About this exercise:
An exact copy of every entry below is required, and no picture may appear in it.
┌─ Dataset extract
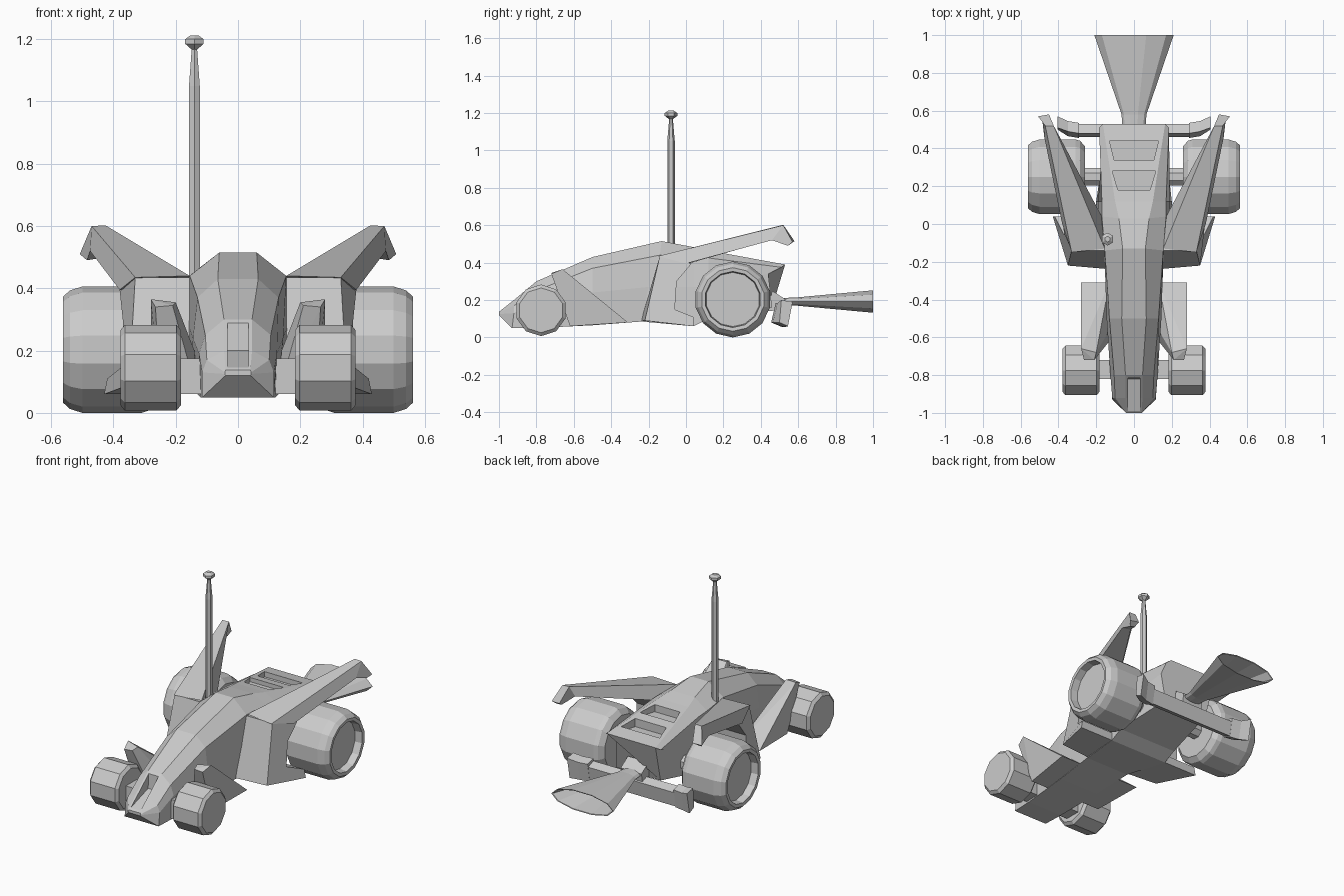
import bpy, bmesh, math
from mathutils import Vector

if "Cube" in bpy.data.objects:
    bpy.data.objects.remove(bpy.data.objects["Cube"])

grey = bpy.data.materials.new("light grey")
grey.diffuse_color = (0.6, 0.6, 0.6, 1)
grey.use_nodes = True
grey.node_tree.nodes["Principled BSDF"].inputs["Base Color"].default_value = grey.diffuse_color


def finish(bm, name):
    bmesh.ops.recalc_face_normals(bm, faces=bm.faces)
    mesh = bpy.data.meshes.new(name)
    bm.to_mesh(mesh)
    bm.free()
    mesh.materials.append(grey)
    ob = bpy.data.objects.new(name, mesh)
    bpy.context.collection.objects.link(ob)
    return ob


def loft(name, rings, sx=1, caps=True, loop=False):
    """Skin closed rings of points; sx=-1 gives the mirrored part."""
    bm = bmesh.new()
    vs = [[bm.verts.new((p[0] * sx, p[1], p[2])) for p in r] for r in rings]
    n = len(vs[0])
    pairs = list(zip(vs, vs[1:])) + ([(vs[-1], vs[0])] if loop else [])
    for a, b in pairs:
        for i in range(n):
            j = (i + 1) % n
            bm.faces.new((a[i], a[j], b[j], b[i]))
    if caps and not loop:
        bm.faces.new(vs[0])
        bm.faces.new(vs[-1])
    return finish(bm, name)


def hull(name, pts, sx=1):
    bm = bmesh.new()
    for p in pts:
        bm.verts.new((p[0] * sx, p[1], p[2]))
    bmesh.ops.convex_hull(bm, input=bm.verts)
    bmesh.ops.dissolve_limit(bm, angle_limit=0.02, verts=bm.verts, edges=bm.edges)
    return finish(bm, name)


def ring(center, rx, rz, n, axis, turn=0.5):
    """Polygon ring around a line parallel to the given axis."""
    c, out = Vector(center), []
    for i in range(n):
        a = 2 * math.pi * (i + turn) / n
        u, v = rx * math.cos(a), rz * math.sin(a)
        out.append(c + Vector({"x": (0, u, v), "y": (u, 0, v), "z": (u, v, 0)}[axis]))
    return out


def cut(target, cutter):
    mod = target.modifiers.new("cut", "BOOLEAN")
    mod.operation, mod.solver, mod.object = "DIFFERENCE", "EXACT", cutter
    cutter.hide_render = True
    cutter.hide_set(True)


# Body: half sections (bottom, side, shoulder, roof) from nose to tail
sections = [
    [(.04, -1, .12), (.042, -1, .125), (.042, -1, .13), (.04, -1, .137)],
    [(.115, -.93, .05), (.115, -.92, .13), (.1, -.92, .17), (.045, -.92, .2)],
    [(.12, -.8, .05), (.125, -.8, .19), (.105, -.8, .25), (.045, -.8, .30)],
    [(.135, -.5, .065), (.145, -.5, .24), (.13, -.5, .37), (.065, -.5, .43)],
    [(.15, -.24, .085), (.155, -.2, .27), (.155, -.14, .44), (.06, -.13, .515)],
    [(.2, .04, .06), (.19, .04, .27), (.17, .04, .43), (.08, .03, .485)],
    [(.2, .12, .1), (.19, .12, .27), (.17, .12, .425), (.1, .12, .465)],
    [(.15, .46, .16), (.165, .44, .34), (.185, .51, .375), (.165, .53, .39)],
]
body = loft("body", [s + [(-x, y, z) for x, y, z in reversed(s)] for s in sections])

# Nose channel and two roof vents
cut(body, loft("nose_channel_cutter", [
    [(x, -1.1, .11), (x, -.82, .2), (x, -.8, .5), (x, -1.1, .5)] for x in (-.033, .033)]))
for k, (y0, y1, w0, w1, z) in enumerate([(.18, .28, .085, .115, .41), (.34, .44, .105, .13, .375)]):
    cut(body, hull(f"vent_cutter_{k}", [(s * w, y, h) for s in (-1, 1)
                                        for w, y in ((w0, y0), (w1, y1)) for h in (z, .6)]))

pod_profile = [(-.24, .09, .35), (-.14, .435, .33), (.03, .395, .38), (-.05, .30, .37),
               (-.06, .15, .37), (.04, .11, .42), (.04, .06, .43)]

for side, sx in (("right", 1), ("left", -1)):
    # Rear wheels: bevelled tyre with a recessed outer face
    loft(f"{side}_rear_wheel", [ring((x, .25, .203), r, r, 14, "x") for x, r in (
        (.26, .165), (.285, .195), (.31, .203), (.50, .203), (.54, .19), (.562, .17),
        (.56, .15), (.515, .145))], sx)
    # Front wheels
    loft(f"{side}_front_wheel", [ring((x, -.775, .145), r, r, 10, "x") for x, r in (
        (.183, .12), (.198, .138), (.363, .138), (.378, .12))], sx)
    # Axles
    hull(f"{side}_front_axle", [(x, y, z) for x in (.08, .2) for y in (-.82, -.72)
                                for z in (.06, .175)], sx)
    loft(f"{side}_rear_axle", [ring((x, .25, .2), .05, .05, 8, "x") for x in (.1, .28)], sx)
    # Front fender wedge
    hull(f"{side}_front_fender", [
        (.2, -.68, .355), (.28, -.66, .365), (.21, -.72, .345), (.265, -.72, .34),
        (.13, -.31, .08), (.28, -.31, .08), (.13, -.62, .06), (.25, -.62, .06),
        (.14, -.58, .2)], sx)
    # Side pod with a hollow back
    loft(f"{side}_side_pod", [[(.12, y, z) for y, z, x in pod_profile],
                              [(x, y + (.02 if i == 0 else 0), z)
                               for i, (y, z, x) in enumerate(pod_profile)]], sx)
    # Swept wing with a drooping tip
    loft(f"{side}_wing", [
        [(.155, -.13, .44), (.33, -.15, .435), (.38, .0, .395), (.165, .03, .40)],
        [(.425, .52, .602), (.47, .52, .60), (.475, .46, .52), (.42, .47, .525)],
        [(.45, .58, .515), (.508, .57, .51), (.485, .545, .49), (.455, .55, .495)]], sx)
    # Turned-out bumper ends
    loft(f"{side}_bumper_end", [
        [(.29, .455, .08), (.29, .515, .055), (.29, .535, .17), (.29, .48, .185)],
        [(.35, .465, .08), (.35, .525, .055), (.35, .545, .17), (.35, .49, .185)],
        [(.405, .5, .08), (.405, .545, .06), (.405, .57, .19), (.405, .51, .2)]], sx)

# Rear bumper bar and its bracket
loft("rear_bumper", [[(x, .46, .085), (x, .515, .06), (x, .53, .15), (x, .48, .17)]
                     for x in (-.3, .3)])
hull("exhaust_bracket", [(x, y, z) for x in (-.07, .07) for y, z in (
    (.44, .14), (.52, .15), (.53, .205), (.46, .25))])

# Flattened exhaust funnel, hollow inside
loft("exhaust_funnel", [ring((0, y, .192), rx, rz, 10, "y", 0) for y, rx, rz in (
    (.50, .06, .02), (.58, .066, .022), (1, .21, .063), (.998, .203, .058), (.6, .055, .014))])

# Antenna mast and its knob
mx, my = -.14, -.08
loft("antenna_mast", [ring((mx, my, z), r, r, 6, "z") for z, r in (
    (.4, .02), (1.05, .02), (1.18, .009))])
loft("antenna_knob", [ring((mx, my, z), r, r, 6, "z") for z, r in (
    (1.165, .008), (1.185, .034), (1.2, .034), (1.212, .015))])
└─
Response below:
import bpy, bmesh, math
from mathutils import Vector

if "Cube" in bpy.data.objects:
    bpy.data.objects.remove(bpy.data.objects["Cube"])

grey = bpy.data.materials.new("light grey")
grey.diffuse_color = (0.6, 0.6, 0.6, 1)
grey.use_nodes = True
grey.node_tree.nodes["Principled BSDF"].inputs["Base Color"].default_value = grey.diffuse_color


def finish(bm, name):
    bmesh.ops.recalc_face_normals(bm, faces=bm.faces)
    mesh = bpy.data.meshes.new(name)
    bm.to_mesh(mesh)
    bm.free()
    mesh.materials.append(grey)
    ob = bpy.data.objects.new(name, mesh)
    bpy.context.collection.objects.link(ob)
    return ob


def loft(name, rings, sx=1, caps=True, loop=False):
    """Skin closed rings of points; sx=-1 gives the mirrored part."""
    bm = bmesh.new()
    vs = [[bm.verts.new((p[0] * sx, p[1], p[2])) for p in r] for r in rings]
    n = len(vs[0])
    pairs = list(zip(vs, vs[1:])) + ([(vs[-1], vs[0])] if loop else [])
    for a, b in pairs:
        for i in range(n):
            j = (i + 1) % n
            bm.faces.new((a[i], a[j], b[j], b[i]))
    if caps and not loop:
        bm.faces.new(vs[0])
        bm.faces.new(vs[-1])
    return finish(bm, name)


def hull(name, pts, sx=1):
    bm = bmesh.new()
    for p in pts:
        bm.verts.new((p[0] * sx, p[1], p[2]))
    bmesh.ops.convex_hull(bm, input=bm.verts)
    bmesh.ops.dissolve_limit(bm, angle_limit=0.02, verts=bm.verts, edges=bm.edges)
    return finish(bm, name)


def ring(center, rx, rz, n, axis, turn=0.5):
    """Polygon ring around a line parallel to the given axis."""
    c, out = Vector(center), []
    for i in range(n):
        a = 2 * math.pi * (i + turn) / n
        u, v = rx * math.cos(a), rz * math.sin(a)
        out.append(c + Vector({"x": (0, u, v), "y": (u, 0, v), "z": (u, v, 0)}[axis]))
    return out


def cut(target, cutter):
    mod = target.modifiers.new("cut", "BOOLEAN")
    mod.operation, mod.solver, mod.object = "DIFFERENCE", "EXACT", cutter
    cutter.hide_render = True
    cutter.hide_set(True)


# Body: half sections (bottom, side, shoulder, roof) from nose to tail
sections = [
    [(.04, -1, .12), (.042, -1, .125), (.042, -1, .13), (.04, -1, .137)],
    [(.115, -.93, .05), (.115, -.92, .13), (.1, -.92, .17), (.045, -.92, .2)],
    [(.12, -.8, .05), (.125, -.8, .19), (.105, -.8, .25), (.045, -.8, .30)],
    [(.135, -.5, .065), (.145, -.5, .24), (.13, -.5, .37), (.065, -.5, .43)],
    [(.15, -.24, .085), (.155, -.2, .27), (.155, -.14, .44), (.06, -.13, .515)],
    [(.2, .04, .06), (.19, .04, .27), (.17, .04, .43), (.08, .03, .485)],
    [(.2, .12, .1), (.19, .12, .27), (.17, .12, .425), (.1, .12, .465)],
    [(.15, .46, .16), (.165, .44, .34), (.185, .51, .375), (.165, .53, .39)],
]
body = loft("body", [s + [(-x, y, z) for x, y, z in reversed(s)] for s in sections])

# Nose channel and two roof vents
cut(body, loft("nose_channel_cutter", [
    [(x, -1.1, .11), (x, -.82, .2), (x, -.8, .5), (x, -1.1, .5)] for x in (-.033, .033)]))
for k, (y0, y1, w0, w1, z) in enumerate([(.18, .28, .085, .115, .41), (.34, .44, .105, .13, .375)]):
    cut(body, hull(f"vent_cutter_{k}", [(s * w, y, h) for s in (-1, 1)
                                        for w, y in ((w0, y0), (w1, y1)) for h in (z, .6)]))

pod_profile = [(-.24, .09, .35), (-.14, .435, .33), (.03, .395, .38), (-.05, .30, .37),
               (-.06, .15, .37), (.04, .11, .42), (.04, .06, .43)]

for side, sx in (("right", 1), ("left", -1)):
    # Rear wheels: bevelled tyre with a recessed outer face
    loft(f"{side}_rear_wheel", [ring((x, .25, .203), r, r, 14, "x") for x, r in (
        (.26, .165), (.285, .195), (.31, .203), (.50, .203), (.54, .19), (.562, .17),
        (.56, .15), (.515, .145))], sx)
    # Front wheels
    loft(f"{side}_front_wheel", [ring((x, -.775, .145), r, r, 10, "x") for x, r in (
        (.183, .12), (.198, .138), (.363, .138), (.378, .12))], sx)
    # Axles
    hull(f"{side}_front_axle", [(x, y, z) for x in (.08, .2) for y in (-.82, -.72)
                                for z in (.06, .175)], sx)
    loft(f"{side}_rear_axle", [ring((x, .25, .2), .05, .05, 8, "x") for x in (.1, .28)], sx)
    # Front fender wedge
    hull(f"{side}_front_fender", [
        (.2, -.68, .355), (.28, -.66, .365), (.21, -.72, .345), (.265, -.72, .34),
        (.13, -.31, .08), (.28, -.31, .08), (.13, -.62, .06), (.25, -.62, .06),
        (.14, -.58, .2)], sx)
    # Side pod with a hollow back
    loft(f"{side}_side_pod", [[(.12, y, z) for y, z, x in pod_profile],
                              [(x, y + (.02 if i == 0 else 0), z)
                               for i, (y, z, x) in enumerate(pod_profile)]], sx)
    # Swept wing with a drooping tip
    loft(f"{side}_wing", [
        [(.155, -.13, .44), (.33, -.15, .435), (.38, .0, .395), (.165, .03, .40)],
        [(.425, .52, .602), (.47, .52, .60), (.475, .46, .52), (.42, .47, .525)],
        [(.45, .58, .515), (.508, .57, .51), (.485, .545, .49), (.455, .55, .495)]], sx)
    # Turned-out bumper ends
    loft(f"{side}_bumper_end", [
        [(.29, .455, .08), (.29, .515, .055), (.29, .535, .17), (.29, .48, .185)],
        [(.35, .465, .08), (.35, .525, .055), (.35, .545, .17), (.35, .49, .185)],
        [(.405, .5, .08), (.405, .545, .06), (.405, .57, .19), (.405, .51, .2)]], sx)

# Rear bumper bar and its bracket
loft("rear_bumper", [[(x, .46, .085), (x, .515, .06), (x, .53, .15), (x, .48, .17)]
                     for x in (-.3, .3)])
hull("exhaust_bracket", [(x, y, z) for x in (-.07, .07) for y, z in (
    (.44, .14), (.52, .15), (.53, .205), (.46, .25))])

# Flattened exhaust funnel, hollow inside
loft("exhaust_funnel", [ring((0, y, .192), rx, rz, 10, "y", 0) for y, rx, rz in (
    (.50, .06, .02), (.58, .066, .022), (1, .21, .063), (.998, .203, .058), (.6, .055, .014))])

# Antenna mast and its knob
mx, my = -.14, -.08
loft("antenna_mast", [ring((mx, my, z), r, r, 6, "z") for z, r in (
    (.4, .02), (1.05, .02), (1.18, .009))])
loft("antenna_knob", [ring((mx, my, z), r, r, 6, "z") for z, r in (
    (1.165, .008), (1.185, .034), (1.2, .034), (1.212, .015))])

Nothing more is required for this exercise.